You can’t buy good taste, but with enough money someone else can buy it for you. That’s where Manhattan-based “Mantique” aficionado Nicholas Brawer comes in. He’s an art historian and British furniture expert who surrounds himself with unique industrial treasures. His Upper East Side gallery is a showplace for a revolving collection of the finest in manly artifacts.
Double-take! No, it’s not a restored and modded ’66 Toyota Land Cruiser. It might actually be better than the classic safari wagon it’s modeled after. The FJ44 is a new, handmade custom utility machine built by Van Nuys, California’s ICON. Designer/builder Jonathan Ward produces this and other models marrying classic ’Yota styling with new alloy bodies, new engines and a sick array of custom parts. Like a steering wheel from a Caterpillar earth mover, Mercedes softtops, and interior bits from Lear jets.
When the movie SuperSize Me revealed that one McDonald’s burger contained meat from up to 500 different cows, people freaked. As they should. In general, eating red meat is risky enough. So knowing where your meat is coming from is critical knowledge. Food expert Deborah Krasner explains the best ways to source (and prepare) grass-fed, free-range and local meats in this 400-page guide/cookbook.

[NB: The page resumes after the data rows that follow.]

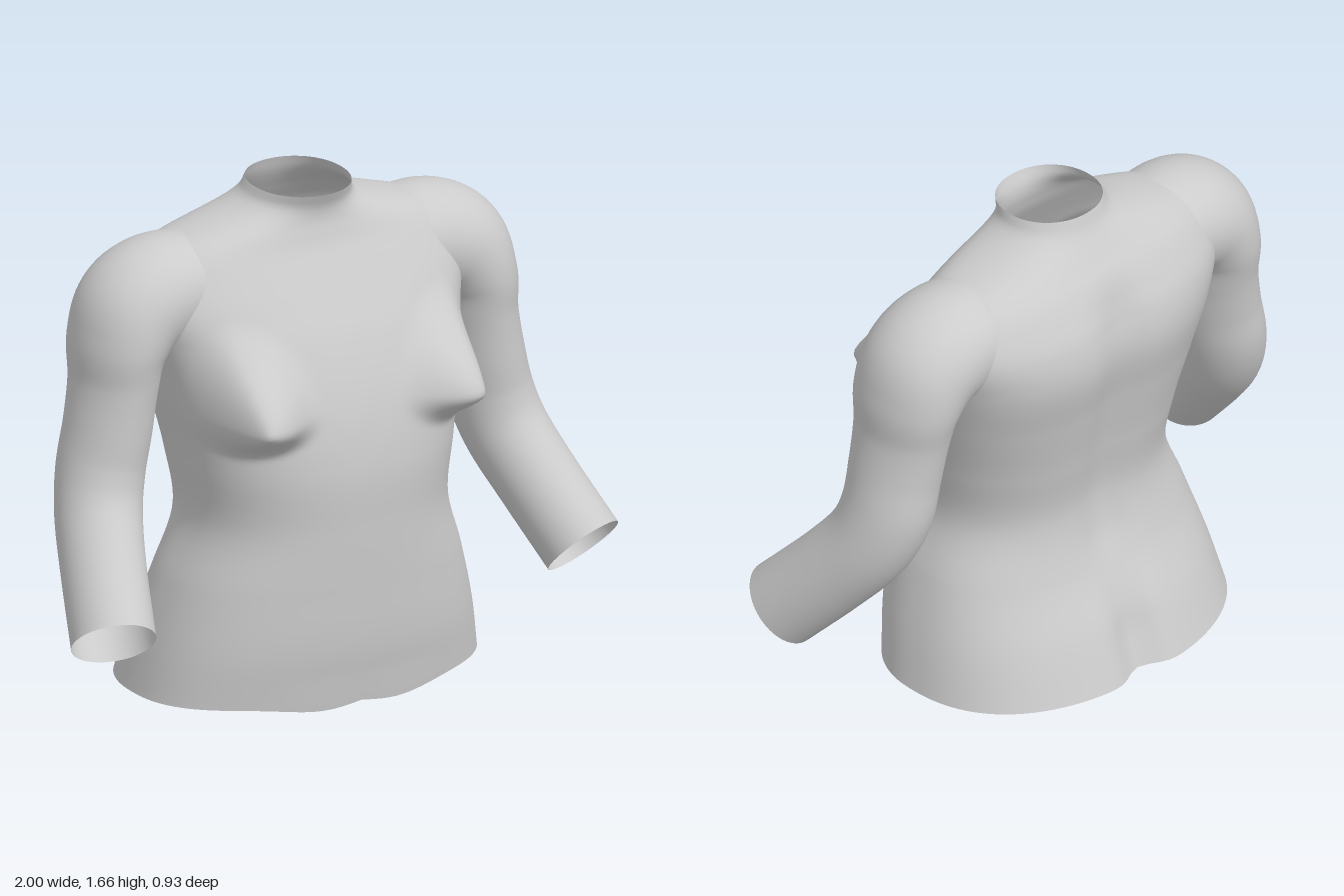
import * as THREE from 'three';

const material = new THREE.MeshStandardMaterial({ color: 0xcccccc, side: THREE.DoubleSide });

// Smooth interpolation through rows of [key, ...values]
function sampler(rows) {
  const keys = rows.map(r => r[0]);
  const values = rows.flatMap(r => r.slice(1));
  const curve = new THREE.CubicInterpolant(keys, values, rows[0].length - 1);
  return t => Array.from(curve.evaluate(t));
}

// Skin a stack of closed rings; point(v, angle) returns a Vector3
function loft(name, rings, around, point) {
  const pos = [], index = [];
  for (let i = 0; i <= rings; i++) {
    for (let j = 0; j < around; j++) {
      pos.push(...point(i / rings, (j / around) * Math.PI * 2).toArray());
      if (i === rings) continue;
      const a = i * around + j, b = i * around + (j + 1) % around;
      index.push(a, a + around, b, b, a + around, b + around);
    }
  }
  const geometry = new THREE.BufferGeometry();
  geometry.setAttribute('position', new THREE.Float32BufferAttribute(pos, 3));
  geometry.setIndex(index);
  geometry.computeVertexNormals();
  const mesh = new THREE.Mesh(geometry, material);
  mesh.name = name;
  return mesh;
}

const bell = (d, w) => Math.exp(-(d * d) / (w * w));
const spow = (v, p) => Math.sign(v) * Math.pow(Math.abs(v), p);
const step = THREE.MathUtils.smoothstep;

// Torso sections: height, half width, front z, back z, middle z, squareness
const torsoAt = sampler([
  [0.03, 0.60, 0.36, -0.475, -0.02, 2.3],
  [0.20, 0.565, 0.388, -0.41, 0.0, 2.3],
  [0.40, 0.51, 0.40, -0.32, 0.02, 2.3],
  [0.60, 0.445, 0.408, -0.28, 0.04, 2.3],
  [0.80, 0.465, 0.41, -0.305, 0.03, 2.4],
  [1.00, 0.505, 0.375, -0.345, 0.0, 2.5],
  [1.20, 0.55, 0.30, -0.385, -0.04, 2.5],
  [1.32, 0.585, 0.235, -0.37, -0.06, 2.4],
  [1.40, 0.575, 0.19, -0.335, -0.07, 2.3],
  [1.47, 0.53, 0.152, -0.295, -0.07, 2.2],
  [1.51, 0.455, 0.138, -0.266, -0.07, 2.1],
  [1.54, 0.35, 0.13, -0.245, -0.065, 2.1],
  [1.57, 0.25, 0.128, -0.222, -0.055, 2.1],
  [1.60, 0.19, 0.132, -0.203, -0.04, 2.1],
  [1.645, 0.165, 0.15, -0.187, -0.02, 2.1],
]);

// Conical bust: gentle slope above and inward, steep below and outward
function bust(x, y) {
  const dx = Math.abs(x) - 0.39, dy = y - 1.0;
  const d = Math.hypot(dx / (dx > 0 ? 0.13 : 0.25), dy / (dy > 0 ? 0.30 : 0.145));
  if (d >= 1) return 0;
  return 0.6 * (0.5 + 0.5 * Math.cos(Math.PI * d)) + 0.4 * Math.pow(1 - d, 1.5);
}

function torsoPoint(v, a) {
  let y = 0.03 + v * 1.615;
  const [w, front, back, mid, n] = torsoAt(y);
  const c = Math.cos(a), s = Math.sin(a);
  let x = w * spow(c, 2 / n);
  let z = mid + (s > 0 ? front - mid : mid - back) * spow(s, 2 / n);
  if (s > 0) {
    const b = bust(x, y);
    z += 0.175 * b;
    x += Math.sign(x) * 0.012 * b;
    y -= 0.015 * b;
    // dipping front hem
    const dip = 0.03 * bell(Math.abs(x) - 0.13, 0.17) * step(s, 0.5, 0.9);
    y -= dip * (1 - step(v, 0, 0.06));
  } else {
    // spine groove and the cleft at the hem
    const fade = step(-s, 0.5, 0.9);
    z += 0.037 * bell(x, 0.1) * fade * (1 - step(y, 1.3, 1.5)) * step(y, 0.2, 0.5);
    z += 0.05 * bell(x, 0.075) * fade * (1 - step(y, 0.12, 0.42));
  }
  // neck opening is higher at the back
  y -= 0.06 * z * step(y, 1.52, 1.64);
  return new THREE.Vector3(x, y, z);
}

// Arm path: key, centre x, y, z, radius in the side plane, radius front to back
const armAt = sampler([
  [0, 0.36, 1.35, -0.07, 0.17, 0.19],
  [1, 0.50, 1.345, -0.065, 0.183, 0.20],
  [2, 0.595, 1.30, -0.06, 0.175, 0.20],
  [3, 0.65, 1.20, -0.055, 0.145, 0.195],
  [4, 0.667, 1.08, -0.05, 0.13, 0.175],
  [5, 0.69, 0.94, -0.045, 0.132, 0.163],
  [6, 0.72, 0.80, -0.04, 0.135, 0.157],
  [7, 0.755, 0.67, 0.005, 0.135, 0.148],
  [8, 0.805, 0.525, 0.115, 0.132, 0.143],
  [9, 0.87, 0.34, 0.28, 0.132, 0.142],
]);

function armPoint(side, v, angle) {
  const t = v * 9, a = angle * side;
  const [x, y, z, rs, rd] = armAt(t);
  const p0 = armAt(Math.max(t - 0.1, 0)), p1 = armAt(Math.min(t + 0.1, 9));
  const along = new THREE.Vector3(p1[0] - p0[0], p1[1] - p0[1], p1[2] - p0[2]).normalize();
  const depth = new THREE.Vector3(0, 0, 1).addScaledVector(along, -along.z).normalize();
  const out = new THREE.Vector3().crossVectors(along, depth);
  const p = new THREE.Vector3(x, y, z)
    .addScaledVector(out, rs * Math.cos(a))
    .addScaledVector(depth, rd * Math.sin(a));
  p.x *= side;
  return p;
}

export function createModel() {
  const group = new THREE.Group();
  group.name = 'bustFigure';
  group.add(loft('torso', 130, 144, torsoPoint));
  for (const side of [1, -1]) {
    group.add(loft(side > 0 ? 'leftArm' : 'rightArm', 72, 48, (v, a) => armPoint(side, v, a)));
  }
  return group;
}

You can’t safely open a 1961 Chateau Cheval Blanc or a bottle of Ponsot’s Clos de la Roche 1980 with the corkscrew you keep on your keychain. When it comes to fine vintage wines, uncorking them with care is the only way. Fragile corks are easily removed with this simple, 2-part cork tool designed for and used by wine collectors the world over. When you’re drinking your best bottles, hints of “cork” are not what you want for a finish.
Hope you never have 127 hours to yourself, stuck out in the wilderness. But with this ultra-compact survival kit, you might actually make it out without having to cut off your arm. Weighing just over 6 ounces, it’s light enough to bring on every adventure. It’s got fire-starting tinder, 150lb-test nylon cord, mil-spec stainless steel wire, and an emergency fishing kit. Better to have it and not need it than vice-versa.
Unlike many rock stars, guitar legend Eric Clapton survived addiction. Back in the 80s, he started helping others do the same by opening a rehab facility in the Virgin Islands. And now “Slow Hand” is auctioning off truckloads of his personal gear to help out his Crossroads Centre. In March, classic amplifiers and guitars will go up on the auction block. Imagine, you can own an axe he used in Derek & The Dominos or an amp he played on tour: that’s more amazing than a rock star recovery.
It looks like it came straight out of a workshop at the North Pole, but the boys behind Mountain Boys Sledworks build their classic, handmade toboggans in a place that’s much better for testing. In Colorado’s steep & deep San Juan Mountains the boys create killer sleds made of only the best materials. Steam-bent basswood planks, stainless hardware and lead-free natural finishes make for high quality sleds and old-fashioned fun.
Novelist Cormac McCarthy will someday be recognized as one of the greatest voices in modern American fiction. Author of All The Pretty Horses, No Country For Old Men, and the haunting, post-apocalyptic father and son survival tale The Road, McCarthy narratives speak the difficult truth. The movie adaptation of The Road, starring Viggo Mortensen will simply horrify you and tear your heart out. Like the book, it is deep and dark and feels so real.
Even though they sort of look like it, these wallets aren’t made from old couch fabrics. The name actually comes from when the dudes who started the brand had to move out of their apartment and sleep on a buddy’s couch until they got their brand off the ground. They started by making vegan, recycled, affordable guitar straps and have now expanded to wallets. Every Couch product is handmade in the USA. Back that.
Iron Design Company makes hand-formed iron products like this smooth and simple, hot-punched steel bottle opener. Brand founder and metal-smith Marc Maiorana also supports an apprenticeship program for local high school kids, teaching them to work with their hands. It’s a safe bet those kids all want to make a bottle opener instead of the coat hook.